- WHAT IS NEEDED
Write out every line exactly, from the first line of the records below through the line that contains "faces = [bm.faces.new(rings[0]), bm.faces.new(rings[-1])]".
━━━━━━━━━━━━━━━━
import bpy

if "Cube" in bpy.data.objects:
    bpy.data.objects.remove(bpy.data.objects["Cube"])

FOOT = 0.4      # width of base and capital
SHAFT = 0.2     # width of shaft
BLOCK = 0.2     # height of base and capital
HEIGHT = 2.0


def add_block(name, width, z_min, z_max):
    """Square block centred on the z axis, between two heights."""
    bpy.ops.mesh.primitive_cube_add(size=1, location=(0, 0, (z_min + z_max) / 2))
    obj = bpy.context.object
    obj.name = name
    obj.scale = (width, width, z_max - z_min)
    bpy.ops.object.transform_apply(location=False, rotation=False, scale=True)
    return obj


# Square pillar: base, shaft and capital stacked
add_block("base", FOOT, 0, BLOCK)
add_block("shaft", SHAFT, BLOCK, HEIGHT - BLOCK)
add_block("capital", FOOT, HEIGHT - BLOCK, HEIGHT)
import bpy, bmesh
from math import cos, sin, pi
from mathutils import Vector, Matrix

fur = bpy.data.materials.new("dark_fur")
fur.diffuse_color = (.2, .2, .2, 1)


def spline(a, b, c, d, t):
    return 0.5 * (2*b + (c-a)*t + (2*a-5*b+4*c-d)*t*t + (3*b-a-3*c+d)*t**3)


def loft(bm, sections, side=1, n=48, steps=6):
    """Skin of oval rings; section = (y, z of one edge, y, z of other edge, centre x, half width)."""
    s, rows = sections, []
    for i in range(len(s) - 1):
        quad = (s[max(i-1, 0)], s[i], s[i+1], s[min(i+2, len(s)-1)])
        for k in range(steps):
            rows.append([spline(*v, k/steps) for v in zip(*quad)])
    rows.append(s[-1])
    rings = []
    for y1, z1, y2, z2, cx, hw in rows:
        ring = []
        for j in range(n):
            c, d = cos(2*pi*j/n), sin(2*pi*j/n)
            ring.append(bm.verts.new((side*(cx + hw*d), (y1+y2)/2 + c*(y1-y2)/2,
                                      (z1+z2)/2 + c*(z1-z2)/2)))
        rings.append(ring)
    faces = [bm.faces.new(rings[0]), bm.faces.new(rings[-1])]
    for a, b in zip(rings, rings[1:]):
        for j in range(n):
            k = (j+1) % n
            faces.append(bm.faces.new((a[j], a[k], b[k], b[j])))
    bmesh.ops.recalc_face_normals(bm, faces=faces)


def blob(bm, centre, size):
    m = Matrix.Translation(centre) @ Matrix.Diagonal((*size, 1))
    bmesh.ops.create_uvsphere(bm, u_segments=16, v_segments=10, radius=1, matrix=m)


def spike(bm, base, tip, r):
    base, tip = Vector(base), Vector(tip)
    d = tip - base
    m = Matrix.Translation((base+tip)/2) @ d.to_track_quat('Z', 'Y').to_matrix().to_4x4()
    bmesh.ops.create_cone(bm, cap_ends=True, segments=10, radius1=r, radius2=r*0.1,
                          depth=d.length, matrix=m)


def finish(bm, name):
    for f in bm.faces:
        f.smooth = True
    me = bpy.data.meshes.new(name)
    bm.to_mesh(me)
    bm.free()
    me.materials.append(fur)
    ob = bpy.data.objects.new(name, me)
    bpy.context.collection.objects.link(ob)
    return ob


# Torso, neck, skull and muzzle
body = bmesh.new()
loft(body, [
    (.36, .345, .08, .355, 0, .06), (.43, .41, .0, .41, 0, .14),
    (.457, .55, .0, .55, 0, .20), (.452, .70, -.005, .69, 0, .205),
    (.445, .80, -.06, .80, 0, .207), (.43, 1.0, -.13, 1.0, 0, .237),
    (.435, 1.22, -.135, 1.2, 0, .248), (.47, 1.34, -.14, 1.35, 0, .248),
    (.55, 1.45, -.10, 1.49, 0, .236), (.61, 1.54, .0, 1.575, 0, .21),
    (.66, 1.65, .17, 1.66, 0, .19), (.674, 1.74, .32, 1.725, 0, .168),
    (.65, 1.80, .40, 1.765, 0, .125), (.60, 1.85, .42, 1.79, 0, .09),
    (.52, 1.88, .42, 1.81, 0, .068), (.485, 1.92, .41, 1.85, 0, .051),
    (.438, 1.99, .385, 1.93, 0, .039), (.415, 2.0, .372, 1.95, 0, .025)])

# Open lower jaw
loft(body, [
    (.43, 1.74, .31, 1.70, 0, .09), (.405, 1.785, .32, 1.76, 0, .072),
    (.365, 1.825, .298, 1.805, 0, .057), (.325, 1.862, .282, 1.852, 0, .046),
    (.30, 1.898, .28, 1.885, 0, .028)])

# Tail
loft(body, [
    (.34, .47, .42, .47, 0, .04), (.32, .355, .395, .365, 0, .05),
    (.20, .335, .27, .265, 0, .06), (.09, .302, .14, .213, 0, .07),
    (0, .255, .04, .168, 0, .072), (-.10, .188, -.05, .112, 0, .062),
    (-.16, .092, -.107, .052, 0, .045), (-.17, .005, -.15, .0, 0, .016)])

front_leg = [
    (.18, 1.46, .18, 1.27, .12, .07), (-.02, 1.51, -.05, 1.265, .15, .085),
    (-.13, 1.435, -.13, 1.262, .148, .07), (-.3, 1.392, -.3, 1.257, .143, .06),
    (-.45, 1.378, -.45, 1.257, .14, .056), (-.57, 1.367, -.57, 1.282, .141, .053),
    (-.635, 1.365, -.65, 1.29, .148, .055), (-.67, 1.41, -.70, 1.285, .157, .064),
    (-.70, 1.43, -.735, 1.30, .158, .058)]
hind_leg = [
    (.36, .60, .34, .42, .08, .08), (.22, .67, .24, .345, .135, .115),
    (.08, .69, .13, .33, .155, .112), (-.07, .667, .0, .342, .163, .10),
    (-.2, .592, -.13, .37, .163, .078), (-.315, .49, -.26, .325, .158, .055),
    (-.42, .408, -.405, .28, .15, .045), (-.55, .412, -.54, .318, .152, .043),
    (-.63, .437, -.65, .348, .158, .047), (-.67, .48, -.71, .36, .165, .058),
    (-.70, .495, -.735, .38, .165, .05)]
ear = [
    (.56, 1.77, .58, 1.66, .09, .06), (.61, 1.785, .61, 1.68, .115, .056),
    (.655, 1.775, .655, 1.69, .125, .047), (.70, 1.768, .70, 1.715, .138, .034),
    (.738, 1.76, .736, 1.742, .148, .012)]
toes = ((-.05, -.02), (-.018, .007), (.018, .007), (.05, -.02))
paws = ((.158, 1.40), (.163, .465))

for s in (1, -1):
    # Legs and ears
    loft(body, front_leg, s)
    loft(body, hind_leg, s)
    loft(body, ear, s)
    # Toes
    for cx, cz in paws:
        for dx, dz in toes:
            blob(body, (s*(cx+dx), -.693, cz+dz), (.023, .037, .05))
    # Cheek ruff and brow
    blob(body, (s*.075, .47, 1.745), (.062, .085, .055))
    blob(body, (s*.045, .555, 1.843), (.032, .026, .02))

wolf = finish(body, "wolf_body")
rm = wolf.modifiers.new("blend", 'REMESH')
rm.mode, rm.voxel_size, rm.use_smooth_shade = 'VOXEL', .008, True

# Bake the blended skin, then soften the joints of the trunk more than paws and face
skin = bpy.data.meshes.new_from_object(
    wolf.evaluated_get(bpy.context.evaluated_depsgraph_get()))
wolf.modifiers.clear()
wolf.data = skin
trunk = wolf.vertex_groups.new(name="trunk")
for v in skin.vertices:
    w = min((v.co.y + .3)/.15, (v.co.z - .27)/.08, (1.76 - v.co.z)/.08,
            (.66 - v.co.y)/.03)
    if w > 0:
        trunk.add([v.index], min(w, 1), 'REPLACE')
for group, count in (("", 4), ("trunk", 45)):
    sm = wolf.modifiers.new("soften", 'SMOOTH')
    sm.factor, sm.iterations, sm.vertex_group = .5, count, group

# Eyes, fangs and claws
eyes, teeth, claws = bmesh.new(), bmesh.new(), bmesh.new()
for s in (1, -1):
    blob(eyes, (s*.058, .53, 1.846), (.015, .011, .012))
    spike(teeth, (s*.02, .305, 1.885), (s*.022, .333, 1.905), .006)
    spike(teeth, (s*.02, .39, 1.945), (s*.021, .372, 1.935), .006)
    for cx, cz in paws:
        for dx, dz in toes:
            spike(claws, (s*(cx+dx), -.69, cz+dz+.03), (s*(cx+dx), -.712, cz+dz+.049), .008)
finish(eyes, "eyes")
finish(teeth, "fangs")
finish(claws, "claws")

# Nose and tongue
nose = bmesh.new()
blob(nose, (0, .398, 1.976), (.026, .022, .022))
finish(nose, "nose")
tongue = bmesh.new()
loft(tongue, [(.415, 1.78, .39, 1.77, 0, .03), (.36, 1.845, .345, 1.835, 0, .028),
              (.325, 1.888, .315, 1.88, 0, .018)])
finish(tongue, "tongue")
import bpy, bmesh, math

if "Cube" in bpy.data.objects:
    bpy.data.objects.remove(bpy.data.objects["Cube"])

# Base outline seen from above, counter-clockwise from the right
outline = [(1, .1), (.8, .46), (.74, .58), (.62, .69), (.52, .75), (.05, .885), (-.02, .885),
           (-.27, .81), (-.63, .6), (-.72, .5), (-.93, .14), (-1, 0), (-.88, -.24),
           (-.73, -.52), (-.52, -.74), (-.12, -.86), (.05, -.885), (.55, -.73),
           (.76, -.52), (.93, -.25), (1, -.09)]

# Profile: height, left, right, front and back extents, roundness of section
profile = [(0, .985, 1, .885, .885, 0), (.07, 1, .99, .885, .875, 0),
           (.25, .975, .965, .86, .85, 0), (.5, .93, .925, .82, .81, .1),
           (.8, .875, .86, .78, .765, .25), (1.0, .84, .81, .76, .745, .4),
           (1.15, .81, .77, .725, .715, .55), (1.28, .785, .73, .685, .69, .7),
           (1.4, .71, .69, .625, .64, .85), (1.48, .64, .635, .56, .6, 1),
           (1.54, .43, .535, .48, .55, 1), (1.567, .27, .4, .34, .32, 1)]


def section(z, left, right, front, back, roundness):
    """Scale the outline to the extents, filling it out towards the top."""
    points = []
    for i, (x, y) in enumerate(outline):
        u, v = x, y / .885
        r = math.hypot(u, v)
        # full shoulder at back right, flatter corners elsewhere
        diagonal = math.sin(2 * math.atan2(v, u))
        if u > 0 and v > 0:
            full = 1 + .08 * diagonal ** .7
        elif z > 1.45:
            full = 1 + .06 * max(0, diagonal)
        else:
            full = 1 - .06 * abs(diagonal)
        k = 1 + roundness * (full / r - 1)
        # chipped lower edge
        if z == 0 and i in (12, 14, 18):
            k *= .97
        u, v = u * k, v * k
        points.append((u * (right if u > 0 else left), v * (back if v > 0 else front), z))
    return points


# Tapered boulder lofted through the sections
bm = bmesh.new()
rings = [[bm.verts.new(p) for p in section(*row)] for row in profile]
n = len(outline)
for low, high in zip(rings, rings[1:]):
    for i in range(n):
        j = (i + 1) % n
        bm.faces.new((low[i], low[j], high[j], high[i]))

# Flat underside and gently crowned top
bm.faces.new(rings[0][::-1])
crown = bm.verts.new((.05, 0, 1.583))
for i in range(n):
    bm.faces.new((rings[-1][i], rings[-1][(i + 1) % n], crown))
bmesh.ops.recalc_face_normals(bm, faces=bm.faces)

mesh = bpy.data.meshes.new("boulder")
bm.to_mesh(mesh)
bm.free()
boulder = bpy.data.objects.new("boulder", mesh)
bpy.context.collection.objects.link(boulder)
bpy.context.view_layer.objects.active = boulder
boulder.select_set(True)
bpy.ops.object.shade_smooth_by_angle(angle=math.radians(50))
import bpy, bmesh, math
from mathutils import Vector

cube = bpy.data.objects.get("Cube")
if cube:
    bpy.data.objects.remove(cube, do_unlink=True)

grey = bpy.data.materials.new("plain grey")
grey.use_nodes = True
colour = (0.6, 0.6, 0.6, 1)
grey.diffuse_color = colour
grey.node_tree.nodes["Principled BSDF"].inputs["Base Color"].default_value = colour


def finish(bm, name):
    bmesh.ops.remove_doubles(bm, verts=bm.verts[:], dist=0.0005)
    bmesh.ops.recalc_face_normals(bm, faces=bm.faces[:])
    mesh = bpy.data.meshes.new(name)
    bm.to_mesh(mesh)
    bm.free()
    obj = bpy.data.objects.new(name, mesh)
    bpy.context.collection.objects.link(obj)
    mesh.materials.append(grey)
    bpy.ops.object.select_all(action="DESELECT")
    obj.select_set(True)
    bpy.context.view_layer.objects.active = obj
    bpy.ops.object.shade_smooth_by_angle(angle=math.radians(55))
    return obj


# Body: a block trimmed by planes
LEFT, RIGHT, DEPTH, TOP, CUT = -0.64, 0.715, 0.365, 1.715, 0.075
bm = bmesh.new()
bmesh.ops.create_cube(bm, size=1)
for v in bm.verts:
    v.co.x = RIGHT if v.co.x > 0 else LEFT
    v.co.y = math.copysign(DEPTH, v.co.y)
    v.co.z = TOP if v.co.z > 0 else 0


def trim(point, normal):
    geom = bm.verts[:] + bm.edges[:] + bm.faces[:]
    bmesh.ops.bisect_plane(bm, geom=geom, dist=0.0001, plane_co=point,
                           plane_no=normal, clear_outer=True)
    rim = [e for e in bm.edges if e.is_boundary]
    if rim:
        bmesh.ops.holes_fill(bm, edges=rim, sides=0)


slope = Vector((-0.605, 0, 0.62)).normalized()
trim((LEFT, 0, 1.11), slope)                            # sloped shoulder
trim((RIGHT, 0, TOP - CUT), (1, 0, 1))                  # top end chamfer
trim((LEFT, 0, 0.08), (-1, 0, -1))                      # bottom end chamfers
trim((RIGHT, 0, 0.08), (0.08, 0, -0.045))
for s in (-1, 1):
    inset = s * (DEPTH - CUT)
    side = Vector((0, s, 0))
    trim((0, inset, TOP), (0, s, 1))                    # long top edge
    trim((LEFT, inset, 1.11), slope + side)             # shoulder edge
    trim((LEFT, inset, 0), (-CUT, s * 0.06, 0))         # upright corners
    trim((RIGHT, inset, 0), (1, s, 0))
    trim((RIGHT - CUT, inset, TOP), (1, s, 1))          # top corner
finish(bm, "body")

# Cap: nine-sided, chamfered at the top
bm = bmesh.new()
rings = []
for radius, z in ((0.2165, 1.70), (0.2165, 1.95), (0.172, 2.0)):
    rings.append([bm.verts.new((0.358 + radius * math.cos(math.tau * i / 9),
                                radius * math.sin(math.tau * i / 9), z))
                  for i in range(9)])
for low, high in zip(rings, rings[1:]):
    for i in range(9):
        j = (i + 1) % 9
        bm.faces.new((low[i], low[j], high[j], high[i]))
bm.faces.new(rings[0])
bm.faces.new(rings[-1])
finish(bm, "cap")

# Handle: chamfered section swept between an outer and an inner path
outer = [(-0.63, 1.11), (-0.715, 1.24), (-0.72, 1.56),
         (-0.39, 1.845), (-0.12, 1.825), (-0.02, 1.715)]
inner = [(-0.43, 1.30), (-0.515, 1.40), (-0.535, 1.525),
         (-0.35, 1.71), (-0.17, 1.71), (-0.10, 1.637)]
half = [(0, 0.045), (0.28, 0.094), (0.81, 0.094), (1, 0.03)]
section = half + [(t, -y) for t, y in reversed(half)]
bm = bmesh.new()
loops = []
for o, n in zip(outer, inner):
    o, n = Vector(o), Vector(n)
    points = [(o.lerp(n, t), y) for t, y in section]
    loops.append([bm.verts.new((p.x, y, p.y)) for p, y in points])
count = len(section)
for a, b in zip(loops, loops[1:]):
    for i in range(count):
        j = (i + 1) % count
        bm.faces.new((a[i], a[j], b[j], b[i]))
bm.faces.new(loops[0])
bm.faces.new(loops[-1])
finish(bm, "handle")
━━━━━━━━━━━━━━━━
- TASK OUTPUT
import bpy

if "Cube" in bpy.data.objects:
    bpy.data.objects.remove(bpy.data.objects["Cube"])

FOOT = 0.4      # width of base and capital
SHAFT = 0.2     # width of shaft
BLOCK = 0.2     # height of base and capital
HEIGHT = 2.0


def add_block(name, width, z_min, z_max):
    """Square block centred on the z axis, between two heights."""
    bpy.ops.mesh.primitive_cube_add(size=1, location=(0, 0, (z_min + z_max) / 2))
    obj = bpy.context.object
    obj.name = name
    obj.scale = (width, width, z_max - z_min)
    bpy.ops.object.transform_apply(location=False, rotation=False, scale=True)
    return obj


# Square pillar: base, shaft and capital stacked
add_block("base", FOOT, 0, BLOCK)
add_block("shaft", SHAFT, BLOCK, HEIGHT - BLOCK)
add_block("capital", FOOT, HEIGHT - BLOCK, HEIGHT)
import bpy, bmesh
from math import cos, sin, pi
from mathutils import Vector, Matrix

fur = bpy.data.materials.new("dark_fur")
fur.diffuse_color = (.2, .2, .2, 1)


def spline(a, b, c, d, t):
    return 0.5 * (2*b + (c-a)*t + (2*a-5*b+4*c-d)*t*t + (3*b-a-3*c+d)*t**3)


def loft(bm, sections, side=1, n=48, steps=6):
    """Skin of oval rings; section = (y, z of one edge, y, z of other edge, centre x, half width)."""
    s, rows = sections, []
    for i in range(len(s) - 1):
        quad = (s[max(i-1, 0)], s[i], s[i+1], s[min(i+2, len(s)-1)])
        for k in range(steps):
            rows.append([spline(*v, k/steps) for v in zip(*quad)])
    rows.append(s[-1])
    rings = []
    for y1, z1, y2, z2, cx, hw in rows:
        ring = []
        for j in range(n):
            c, d = cos(2*pi*j/n), sin(2*pi*j/n)
            ring.append(bm.verts.new((side*(cx + hw*d), (y1+y2)/2 + c*(y1-y2)/2,
                                      (z1+z2)/2 + c*(z1-z2)/2)))
        rings.append(ring)
    faces = [bm.faces.new(rings[0]), bm.faces.new(rings[-1])]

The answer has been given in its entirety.